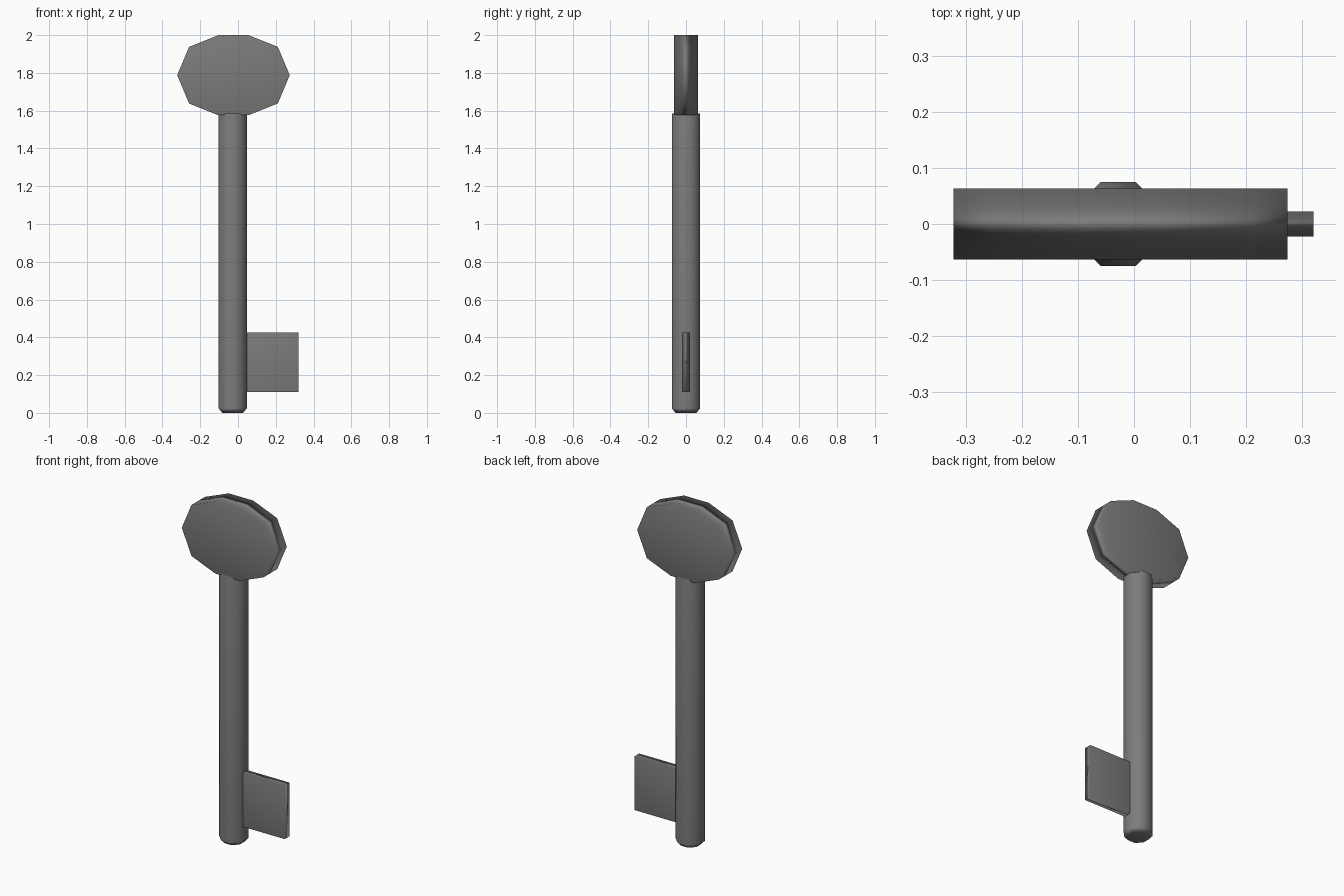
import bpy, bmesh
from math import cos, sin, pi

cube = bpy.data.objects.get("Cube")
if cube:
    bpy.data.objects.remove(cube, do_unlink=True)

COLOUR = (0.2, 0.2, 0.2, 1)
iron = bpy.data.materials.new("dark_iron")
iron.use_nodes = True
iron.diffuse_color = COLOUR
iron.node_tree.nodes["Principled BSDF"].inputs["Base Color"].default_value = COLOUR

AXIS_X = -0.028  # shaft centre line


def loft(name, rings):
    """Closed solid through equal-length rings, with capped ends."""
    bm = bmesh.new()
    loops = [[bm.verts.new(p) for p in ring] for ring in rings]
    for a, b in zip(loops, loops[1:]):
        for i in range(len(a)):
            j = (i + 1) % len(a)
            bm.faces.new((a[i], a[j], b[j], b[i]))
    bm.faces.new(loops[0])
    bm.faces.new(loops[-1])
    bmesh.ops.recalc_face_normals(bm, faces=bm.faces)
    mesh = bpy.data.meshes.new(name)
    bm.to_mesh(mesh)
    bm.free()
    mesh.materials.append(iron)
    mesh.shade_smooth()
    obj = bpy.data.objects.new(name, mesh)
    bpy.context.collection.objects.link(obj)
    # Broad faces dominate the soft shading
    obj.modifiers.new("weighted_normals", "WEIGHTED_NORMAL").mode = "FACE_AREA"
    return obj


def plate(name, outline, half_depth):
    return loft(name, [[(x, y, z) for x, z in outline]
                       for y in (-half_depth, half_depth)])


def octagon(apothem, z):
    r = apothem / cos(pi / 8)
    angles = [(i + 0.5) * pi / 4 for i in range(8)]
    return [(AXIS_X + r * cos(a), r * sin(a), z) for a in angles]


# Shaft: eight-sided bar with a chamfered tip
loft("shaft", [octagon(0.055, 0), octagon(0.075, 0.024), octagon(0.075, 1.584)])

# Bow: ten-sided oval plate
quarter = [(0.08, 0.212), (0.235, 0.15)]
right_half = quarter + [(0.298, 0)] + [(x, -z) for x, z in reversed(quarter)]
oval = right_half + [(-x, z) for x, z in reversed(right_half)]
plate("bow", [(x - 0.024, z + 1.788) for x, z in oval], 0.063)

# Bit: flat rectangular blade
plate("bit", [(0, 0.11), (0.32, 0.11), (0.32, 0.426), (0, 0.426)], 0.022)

========

- PROBLEM DESCRIPTION -
If the string "bmesh" is in a line of the entries, pick that line out.

- SOLUTION -
import bpy, bmesh
    bm = bmesh.new()
    bmesh.ops.recalc_face_normals(bm, faces=bm.faces)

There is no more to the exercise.